▶ [Work order]: Only one stretch of the records below is wanted: the lines from the one holding "(y, z) profile" through the one holding "bm.faces.new(rings[0])". Return it exactly, both ends included.

▶ [Data shown]:
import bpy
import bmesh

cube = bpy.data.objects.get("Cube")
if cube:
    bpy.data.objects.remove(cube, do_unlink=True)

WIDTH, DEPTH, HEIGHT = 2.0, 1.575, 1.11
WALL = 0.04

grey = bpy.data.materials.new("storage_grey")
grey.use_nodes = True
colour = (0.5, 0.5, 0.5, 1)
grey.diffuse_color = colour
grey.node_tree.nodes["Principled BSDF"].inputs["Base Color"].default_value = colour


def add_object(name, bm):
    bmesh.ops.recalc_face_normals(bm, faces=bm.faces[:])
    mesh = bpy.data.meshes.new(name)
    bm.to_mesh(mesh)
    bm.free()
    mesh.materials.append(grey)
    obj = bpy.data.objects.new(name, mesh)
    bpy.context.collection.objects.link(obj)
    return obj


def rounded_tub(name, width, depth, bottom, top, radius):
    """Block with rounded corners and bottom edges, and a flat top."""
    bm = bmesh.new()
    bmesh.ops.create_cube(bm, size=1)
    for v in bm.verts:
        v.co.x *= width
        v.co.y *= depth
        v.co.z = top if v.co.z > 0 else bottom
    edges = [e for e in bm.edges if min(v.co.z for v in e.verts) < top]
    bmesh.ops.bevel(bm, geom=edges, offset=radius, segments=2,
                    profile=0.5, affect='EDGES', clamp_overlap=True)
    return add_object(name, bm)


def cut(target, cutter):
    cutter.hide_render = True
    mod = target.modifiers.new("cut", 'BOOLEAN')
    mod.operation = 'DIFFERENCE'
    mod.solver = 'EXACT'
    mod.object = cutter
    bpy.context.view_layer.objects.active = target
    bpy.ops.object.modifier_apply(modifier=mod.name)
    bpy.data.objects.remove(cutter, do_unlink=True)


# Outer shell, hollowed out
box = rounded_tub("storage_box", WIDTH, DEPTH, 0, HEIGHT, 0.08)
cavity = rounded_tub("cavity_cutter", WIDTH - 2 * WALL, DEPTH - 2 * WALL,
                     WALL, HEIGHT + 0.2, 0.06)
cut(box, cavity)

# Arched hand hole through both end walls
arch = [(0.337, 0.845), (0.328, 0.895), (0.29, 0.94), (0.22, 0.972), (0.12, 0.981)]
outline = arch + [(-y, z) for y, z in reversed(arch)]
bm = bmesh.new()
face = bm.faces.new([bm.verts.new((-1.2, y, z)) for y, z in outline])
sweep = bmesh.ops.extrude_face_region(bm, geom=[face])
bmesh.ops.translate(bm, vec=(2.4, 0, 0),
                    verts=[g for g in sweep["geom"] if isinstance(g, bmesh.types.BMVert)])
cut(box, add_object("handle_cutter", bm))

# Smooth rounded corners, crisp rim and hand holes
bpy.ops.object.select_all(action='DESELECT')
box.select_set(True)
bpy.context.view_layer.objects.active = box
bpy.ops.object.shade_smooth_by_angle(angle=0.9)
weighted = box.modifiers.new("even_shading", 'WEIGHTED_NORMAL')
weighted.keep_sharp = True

* * *

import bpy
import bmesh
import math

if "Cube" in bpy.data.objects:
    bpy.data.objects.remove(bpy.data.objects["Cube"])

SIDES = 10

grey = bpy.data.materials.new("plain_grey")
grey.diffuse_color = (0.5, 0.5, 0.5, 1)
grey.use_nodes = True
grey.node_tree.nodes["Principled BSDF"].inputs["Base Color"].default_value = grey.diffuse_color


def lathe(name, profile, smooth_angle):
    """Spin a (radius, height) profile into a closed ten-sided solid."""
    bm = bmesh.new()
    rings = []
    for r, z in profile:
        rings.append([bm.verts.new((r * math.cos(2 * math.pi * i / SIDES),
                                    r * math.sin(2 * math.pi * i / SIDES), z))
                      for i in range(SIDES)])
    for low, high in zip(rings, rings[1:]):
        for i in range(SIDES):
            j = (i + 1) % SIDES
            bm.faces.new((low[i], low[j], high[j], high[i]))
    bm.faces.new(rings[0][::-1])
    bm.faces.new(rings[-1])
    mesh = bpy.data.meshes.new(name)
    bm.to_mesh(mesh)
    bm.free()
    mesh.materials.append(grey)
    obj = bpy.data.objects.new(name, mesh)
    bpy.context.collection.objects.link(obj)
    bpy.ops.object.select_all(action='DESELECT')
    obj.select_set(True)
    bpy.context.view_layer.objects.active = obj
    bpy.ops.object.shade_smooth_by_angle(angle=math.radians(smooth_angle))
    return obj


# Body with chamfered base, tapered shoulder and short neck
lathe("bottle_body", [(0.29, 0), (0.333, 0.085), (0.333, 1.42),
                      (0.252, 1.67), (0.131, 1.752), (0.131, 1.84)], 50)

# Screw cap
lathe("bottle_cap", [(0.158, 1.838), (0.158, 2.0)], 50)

...

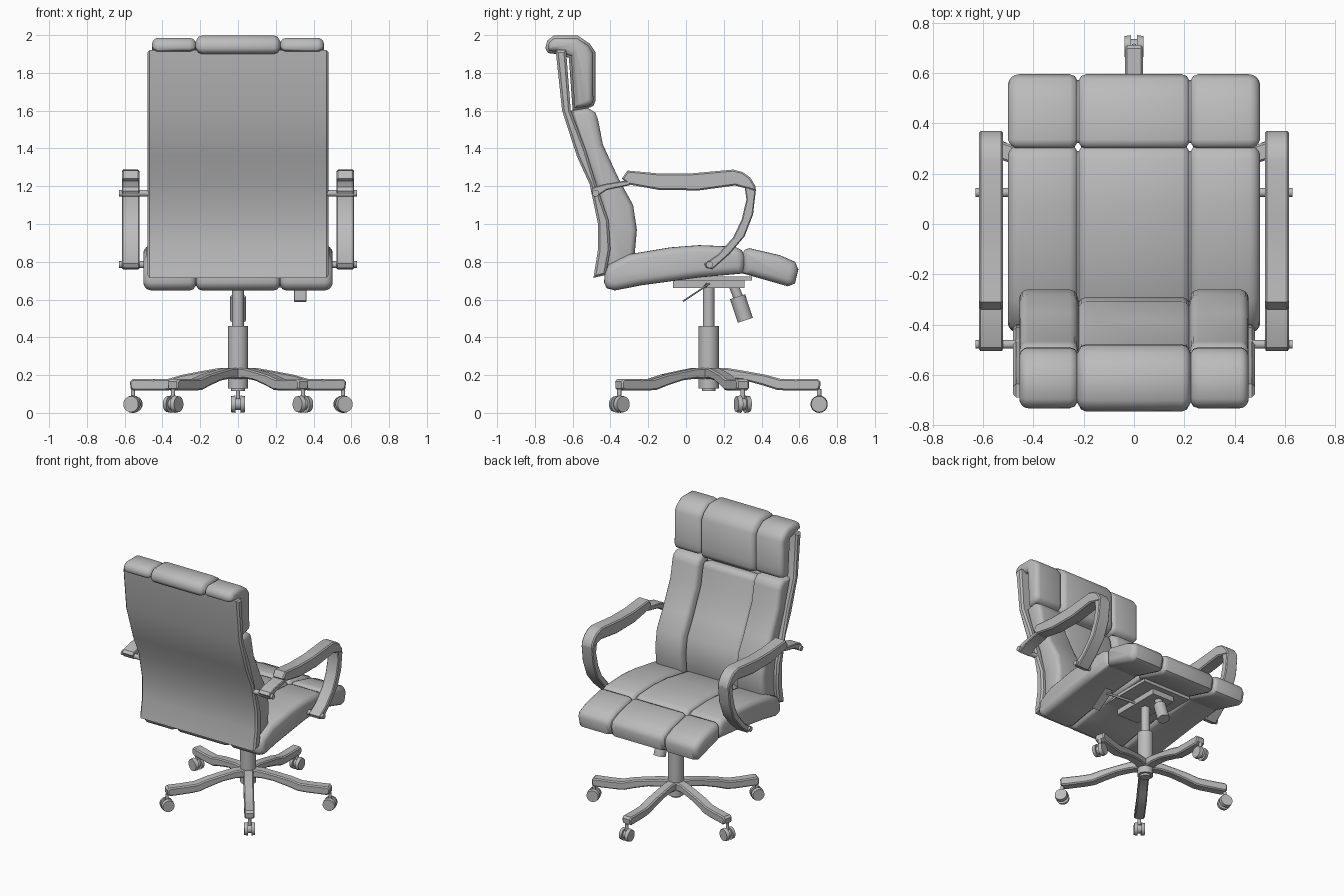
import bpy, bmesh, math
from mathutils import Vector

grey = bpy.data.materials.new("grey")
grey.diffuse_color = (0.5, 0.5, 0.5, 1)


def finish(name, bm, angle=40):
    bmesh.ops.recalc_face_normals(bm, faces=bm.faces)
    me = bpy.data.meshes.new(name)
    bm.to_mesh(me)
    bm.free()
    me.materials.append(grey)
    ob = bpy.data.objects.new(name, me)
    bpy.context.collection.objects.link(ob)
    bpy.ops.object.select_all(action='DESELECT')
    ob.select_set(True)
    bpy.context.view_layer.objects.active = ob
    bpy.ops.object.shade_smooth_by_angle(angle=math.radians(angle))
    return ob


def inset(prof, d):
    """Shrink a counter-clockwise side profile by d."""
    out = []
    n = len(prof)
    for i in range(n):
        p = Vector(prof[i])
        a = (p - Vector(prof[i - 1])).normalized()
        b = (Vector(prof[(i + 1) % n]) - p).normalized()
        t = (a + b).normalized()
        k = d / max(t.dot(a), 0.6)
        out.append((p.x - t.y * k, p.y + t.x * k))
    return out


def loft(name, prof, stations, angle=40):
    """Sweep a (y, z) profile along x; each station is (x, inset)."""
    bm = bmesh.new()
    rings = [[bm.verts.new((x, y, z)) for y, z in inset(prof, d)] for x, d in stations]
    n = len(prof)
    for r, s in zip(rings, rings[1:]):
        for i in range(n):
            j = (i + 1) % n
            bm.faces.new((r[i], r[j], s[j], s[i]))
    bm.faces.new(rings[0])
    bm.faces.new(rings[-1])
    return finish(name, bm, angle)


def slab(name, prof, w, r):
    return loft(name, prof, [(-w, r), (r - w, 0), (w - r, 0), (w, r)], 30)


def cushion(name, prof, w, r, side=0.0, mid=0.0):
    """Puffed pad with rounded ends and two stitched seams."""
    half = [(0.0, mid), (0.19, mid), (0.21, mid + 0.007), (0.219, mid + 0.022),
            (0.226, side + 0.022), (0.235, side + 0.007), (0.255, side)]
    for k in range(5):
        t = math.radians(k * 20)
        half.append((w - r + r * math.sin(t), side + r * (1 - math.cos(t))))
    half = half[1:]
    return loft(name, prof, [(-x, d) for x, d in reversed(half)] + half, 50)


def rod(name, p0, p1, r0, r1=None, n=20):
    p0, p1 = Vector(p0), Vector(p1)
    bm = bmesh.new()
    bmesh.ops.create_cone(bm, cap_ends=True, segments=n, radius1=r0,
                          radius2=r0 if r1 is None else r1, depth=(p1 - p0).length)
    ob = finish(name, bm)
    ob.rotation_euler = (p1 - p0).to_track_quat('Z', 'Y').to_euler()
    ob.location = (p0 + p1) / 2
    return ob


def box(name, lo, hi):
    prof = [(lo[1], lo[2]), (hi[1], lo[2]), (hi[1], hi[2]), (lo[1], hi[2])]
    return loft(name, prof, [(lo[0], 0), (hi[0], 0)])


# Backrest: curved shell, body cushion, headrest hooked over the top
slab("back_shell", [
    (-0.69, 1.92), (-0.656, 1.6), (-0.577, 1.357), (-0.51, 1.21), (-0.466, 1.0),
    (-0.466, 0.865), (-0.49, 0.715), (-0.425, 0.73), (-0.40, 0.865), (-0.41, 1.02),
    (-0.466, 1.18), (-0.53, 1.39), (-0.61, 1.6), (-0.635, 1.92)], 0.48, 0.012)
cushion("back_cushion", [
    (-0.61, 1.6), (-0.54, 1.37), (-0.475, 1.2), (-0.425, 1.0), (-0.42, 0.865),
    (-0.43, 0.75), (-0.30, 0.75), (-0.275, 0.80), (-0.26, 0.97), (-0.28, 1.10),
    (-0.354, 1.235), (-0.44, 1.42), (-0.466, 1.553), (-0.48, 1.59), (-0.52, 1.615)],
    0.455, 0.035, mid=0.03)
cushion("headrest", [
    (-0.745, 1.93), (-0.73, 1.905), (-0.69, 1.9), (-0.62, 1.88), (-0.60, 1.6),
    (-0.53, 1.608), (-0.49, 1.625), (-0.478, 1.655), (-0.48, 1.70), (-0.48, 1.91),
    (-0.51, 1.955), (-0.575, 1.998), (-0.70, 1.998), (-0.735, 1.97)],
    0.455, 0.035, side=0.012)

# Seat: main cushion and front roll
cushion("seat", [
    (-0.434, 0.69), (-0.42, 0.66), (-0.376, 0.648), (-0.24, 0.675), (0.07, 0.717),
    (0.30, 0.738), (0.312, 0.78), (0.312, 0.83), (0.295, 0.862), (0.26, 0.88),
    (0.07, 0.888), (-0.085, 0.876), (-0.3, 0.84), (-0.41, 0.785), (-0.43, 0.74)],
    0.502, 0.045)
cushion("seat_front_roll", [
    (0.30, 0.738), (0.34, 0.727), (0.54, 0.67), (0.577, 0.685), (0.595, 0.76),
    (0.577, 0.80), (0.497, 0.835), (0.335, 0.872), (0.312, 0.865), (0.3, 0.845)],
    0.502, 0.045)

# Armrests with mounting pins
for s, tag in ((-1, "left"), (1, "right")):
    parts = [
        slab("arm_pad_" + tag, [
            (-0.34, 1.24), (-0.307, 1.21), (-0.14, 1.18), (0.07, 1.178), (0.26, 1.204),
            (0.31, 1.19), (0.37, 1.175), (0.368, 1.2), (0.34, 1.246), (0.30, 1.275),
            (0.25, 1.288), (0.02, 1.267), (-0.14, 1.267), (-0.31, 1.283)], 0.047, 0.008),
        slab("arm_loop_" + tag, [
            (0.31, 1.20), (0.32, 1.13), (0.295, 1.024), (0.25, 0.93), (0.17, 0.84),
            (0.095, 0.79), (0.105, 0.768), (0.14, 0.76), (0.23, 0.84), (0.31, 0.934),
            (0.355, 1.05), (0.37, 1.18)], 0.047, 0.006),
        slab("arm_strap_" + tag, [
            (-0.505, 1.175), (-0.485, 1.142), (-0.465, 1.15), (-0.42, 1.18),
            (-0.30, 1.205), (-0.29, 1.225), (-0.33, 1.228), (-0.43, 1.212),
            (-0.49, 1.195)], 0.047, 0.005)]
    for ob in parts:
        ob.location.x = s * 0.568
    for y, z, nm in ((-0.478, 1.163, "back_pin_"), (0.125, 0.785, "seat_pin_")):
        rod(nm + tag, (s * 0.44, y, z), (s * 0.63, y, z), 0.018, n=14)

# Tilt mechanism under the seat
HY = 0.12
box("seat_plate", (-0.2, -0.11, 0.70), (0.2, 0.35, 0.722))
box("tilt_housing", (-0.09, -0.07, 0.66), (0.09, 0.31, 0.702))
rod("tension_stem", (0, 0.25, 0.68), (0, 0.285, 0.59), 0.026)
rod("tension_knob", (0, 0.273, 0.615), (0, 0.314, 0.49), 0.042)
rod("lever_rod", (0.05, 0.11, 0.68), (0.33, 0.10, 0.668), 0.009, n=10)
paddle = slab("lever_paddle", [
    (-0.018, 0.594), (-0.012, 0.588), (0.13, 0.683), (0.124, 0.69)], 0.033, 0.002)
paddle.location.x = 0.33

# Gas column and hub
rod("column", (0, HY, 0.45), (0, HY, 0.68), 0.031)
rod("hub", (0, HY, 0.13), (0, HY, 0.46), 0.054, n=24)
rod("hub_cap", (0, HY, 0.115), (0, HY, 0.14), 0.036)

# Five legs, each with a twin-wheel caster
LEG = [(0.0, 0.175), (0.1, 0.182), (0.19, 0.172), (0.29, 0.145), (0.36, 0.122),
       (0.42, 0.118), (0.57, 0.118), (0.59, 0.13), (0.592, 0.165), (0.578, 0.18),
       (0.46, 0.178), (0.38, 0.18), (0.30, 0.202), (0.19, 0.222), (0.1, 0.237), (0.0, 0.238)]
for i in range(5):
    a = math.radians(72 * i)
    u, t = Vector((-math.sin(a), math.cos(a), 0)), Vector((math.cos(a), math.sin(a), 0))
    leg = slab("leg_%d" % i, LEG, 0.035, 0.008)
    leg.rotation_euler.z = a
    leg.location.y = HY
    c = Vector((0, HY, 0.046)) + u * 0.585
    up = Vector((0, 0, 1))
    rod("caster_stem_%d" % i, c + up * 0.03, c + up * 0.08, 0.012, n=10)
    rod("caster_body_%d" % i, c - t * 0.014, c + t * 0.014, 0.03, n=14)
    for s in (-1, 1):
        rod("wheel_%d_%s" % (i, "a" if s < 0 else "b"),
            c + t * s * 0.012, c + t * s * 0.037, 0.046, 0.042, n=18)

▶ [Completed task]:
    """Sweep a (y, z) profile along x; each station is (x, inset)."""
    bm = bmesh.new()
    rings = [[bm.verts.new((x, y, z)) for y, z in inset(prof, d)] for x, d in stations]
    n = len(prof)
    for r, s in zip(rings, rings[1:]):
        for i in range(n):
            j = (i + 1) % n
            bm.faces.new((r[i], r[j], s[j], s[i]))
    bm.faces.new(rings[0])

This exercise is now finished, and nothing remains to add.